**DATA LISTING:**
+ + + + + + +

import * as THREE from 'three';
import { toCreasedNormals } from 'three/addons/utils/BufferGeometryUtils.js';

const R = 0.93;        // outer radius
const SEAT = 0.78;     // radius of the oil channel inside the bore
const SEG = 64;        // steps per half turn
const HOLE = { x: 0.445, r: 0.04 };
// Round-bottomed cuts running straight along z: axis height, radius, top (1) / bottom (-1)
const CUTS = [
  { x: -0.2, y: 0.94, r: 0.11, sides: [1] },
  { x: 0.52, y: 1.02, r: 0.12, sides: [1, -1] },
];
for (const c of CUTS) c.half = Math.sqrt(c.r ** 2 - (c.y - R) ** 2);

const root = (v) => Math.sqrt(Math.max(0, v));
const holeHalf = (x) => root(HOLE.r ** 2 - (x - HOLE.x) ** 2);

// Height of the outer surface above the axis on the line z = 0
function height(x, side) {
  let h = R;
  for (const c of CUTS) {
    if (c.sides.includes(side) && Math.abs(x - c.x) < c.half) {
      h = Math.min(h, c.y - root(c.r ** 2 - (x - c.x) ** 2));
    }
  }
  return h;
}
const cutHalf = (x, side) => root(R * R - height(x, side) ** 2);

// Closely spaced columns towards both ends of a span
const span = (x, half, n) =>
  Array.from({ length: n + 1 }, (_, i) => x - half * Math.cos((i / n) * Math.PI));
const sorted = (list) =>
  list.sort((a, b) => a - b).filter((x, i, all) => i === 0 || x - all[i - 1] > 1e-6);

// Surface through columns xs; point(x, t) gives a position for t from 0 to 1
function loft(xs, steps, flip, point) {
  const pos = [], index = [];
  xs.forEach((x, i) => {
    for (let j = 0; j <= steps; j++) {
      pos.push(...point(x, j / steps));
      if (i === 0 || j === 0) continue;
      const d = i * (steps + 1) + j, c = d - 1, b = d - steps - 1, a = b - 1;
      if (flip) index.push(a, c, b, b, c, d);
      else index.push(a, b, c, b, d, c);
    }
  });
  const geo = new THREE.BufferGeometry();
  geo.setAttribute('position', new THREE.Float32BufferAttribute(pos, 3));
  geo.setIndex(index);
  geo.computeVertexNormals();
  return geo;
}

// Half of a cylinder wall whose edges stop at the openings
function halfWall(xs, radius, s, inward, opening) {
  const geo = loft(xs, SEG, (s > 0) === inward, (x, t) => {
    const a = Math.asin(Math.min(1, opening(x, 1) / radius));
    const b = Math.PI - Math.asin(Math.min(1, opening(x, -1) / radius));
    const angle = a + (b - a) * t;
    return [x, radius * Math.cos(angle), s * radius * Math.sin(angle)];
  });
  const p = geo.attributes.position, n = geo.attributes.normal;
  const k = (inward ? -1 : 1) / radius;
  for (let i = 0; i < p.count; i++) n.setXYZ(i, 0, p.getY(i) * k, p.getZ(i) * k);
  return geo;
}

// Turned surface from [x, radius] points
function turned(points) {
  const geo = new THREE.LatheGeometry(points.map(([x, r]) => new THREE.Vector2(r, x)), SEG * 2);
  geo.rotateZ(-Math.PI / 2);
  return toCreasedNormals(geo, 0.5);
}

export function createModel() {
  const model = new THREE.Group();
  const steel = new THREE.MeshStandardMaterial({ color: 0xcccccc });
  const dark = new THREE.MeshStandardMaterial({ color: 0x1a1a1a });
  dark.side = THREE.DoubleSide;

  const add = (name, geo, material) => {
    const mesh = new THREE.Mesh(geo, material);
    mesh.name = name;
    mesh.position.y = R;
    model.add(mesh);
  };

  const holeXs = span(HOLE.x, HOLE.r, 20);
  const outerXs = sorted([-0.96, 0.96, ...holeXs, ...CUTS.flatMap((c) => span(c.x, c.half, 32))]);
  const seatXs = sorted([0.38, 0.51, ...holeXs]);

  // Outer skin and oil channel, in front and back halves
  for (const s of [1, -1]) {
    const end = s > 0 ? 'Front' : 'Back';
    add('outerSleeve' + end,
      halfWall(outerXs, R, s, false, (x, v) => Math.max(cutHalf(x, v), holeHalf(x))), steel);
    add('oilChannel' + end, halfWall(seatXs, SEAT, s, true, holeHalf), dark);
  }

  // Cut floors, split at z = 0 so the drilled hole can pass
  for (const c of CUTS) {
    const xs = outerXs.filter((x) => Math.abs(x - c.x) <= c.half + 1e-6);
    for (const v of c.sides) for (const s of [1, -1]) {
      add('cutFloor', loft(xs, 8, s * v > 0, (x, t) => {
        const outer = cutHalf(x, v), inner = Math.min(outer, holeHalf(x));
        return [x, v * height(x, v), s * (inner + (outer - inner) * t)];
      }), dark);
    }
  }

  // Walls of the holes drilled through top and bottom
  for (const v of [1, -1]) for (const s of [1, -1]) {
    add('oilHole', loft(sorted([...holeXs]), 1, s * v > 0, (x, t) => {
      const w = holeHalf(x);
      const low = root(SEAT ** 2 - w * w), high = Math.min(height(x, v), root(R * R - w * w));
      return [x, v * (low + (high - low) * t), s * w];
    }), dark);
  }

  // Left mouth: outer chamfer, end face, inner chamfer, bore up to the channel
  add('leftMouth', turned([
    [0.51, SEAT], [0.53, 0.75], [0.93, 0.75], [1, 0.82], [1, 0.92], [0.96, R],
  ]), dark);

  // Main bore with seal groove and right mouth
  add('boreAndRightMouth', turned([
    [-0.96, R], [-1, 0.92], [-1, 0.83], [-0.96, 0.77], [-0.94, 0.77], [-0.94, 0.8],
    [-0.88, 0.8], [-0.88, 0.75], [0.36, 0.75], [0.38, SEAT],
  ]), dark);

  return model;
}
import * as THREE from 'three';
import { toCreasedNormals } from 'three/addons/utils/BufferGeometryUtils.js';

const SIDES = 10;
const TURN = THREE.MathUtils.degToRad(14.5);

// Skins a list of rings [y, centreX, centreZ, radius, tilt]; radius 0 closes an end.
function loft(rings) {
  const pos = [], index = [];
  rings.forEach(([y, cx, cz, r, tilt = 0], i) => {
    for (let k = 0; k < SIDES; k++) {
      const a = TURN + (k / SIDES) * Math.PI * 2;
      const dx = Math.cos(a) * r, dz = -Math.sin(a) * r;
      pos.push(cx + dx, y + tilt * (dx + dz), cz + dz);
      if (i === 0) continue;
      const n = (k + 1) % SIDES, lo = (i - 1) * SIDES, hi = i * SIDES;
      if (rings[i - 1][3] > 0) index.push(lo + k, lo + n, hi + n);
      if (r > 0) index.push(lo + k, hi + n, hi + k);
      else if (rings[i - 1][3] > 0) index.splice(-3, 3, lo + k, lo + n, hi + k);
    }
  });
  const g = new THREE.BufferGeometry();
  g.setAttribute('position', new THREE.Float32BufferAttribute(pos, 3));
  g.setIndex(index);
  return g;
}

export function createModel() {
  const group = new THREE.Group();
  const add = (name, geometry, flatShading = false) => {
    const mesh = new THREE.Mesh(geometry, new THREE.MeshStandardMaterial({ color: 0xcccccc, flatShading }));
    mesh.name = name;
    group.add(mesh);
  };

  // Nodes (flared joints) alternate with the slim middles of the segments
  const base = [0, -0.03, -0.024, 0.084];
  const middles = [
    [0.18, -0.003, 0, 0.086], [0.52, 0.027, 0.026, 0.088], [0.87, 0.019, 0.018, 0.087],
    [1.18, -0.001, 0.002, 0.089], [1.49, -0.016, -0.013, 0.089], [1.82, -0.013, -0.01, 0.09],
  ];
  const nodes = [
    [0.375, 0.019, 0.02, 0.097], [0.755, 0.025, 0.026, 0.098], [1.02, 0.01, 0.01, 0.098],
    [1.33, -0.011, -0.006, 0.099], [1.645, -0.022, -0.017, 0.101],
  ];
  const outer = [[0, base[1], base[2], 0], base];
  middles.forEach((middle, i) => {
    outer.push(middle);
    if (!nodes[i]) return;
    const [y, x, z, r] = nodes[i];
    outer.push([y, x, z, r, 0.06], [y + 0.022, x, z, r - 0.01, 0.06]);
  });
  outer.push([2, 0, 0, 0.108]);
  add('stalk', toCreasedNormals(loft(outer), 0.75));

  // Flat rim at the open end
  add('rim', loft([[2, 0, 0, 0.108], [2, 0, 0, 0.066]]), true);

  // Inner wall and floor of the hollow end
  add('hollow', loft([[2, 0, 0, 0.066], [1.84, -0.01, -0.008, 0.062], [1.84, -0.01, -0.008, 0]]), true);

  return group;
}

+ + + + + + +

**WORK REQUIRED:**
Looking at the data above, write out exactly the lines that start at the one containing "mesh.position.y = R;" and end at the one containing "top and bottom"; include both and nothing beyond.

**PROBLEM SOLUTION:**
    mesh.position.y = R;
    model.add(mesh);
  };

  const holeXs = span(HOLE.x, HOLE.r, 20);
  const outerXs = sorted([-0.96, 0.96, ...holeXs, ...CUTS.flatMap((c) => span(c.x, c.half, 32))]);
  const seatXs = sorted([0.38, 0.51, ...holeXs]);

  // Outer skin and oil channel, in front and back halves
  for (const s of [1, -1]) {
    const end = s > 0 ? 'Front' : 'Back';
    add('outerSleeve' + end,
      halfWall(outerXs, R, s, false, (x, v) => Math.max(cutHalf(x, v), holeHalf(x))), steel);
    add('oilChannel' + end, halfWall(seatXs, SEAT, s, true, holeHalf), dark);
  }

  // Cut floors, split at z = 0 so the drilled hole can pass
  for (const c of CUTS) {
    const xs = outerXs.filter((x) => Math.abs(x - c.x) <= c.half + 1e-6);
    for (const v of c.sides) for (const s of [1, -1]) {
      add('cutFloor', loft(xs, 8, s * v > 0, (x, t) => {
        const outer = cutHalf(x, v), inner = Math.min(outer, holeHalf(x));
        return [x, v * height(x, v), s * (inner + (outer - inner) * t)];
      }), dark);
    }
  }

  // Walls of the holes drilled through top and bottom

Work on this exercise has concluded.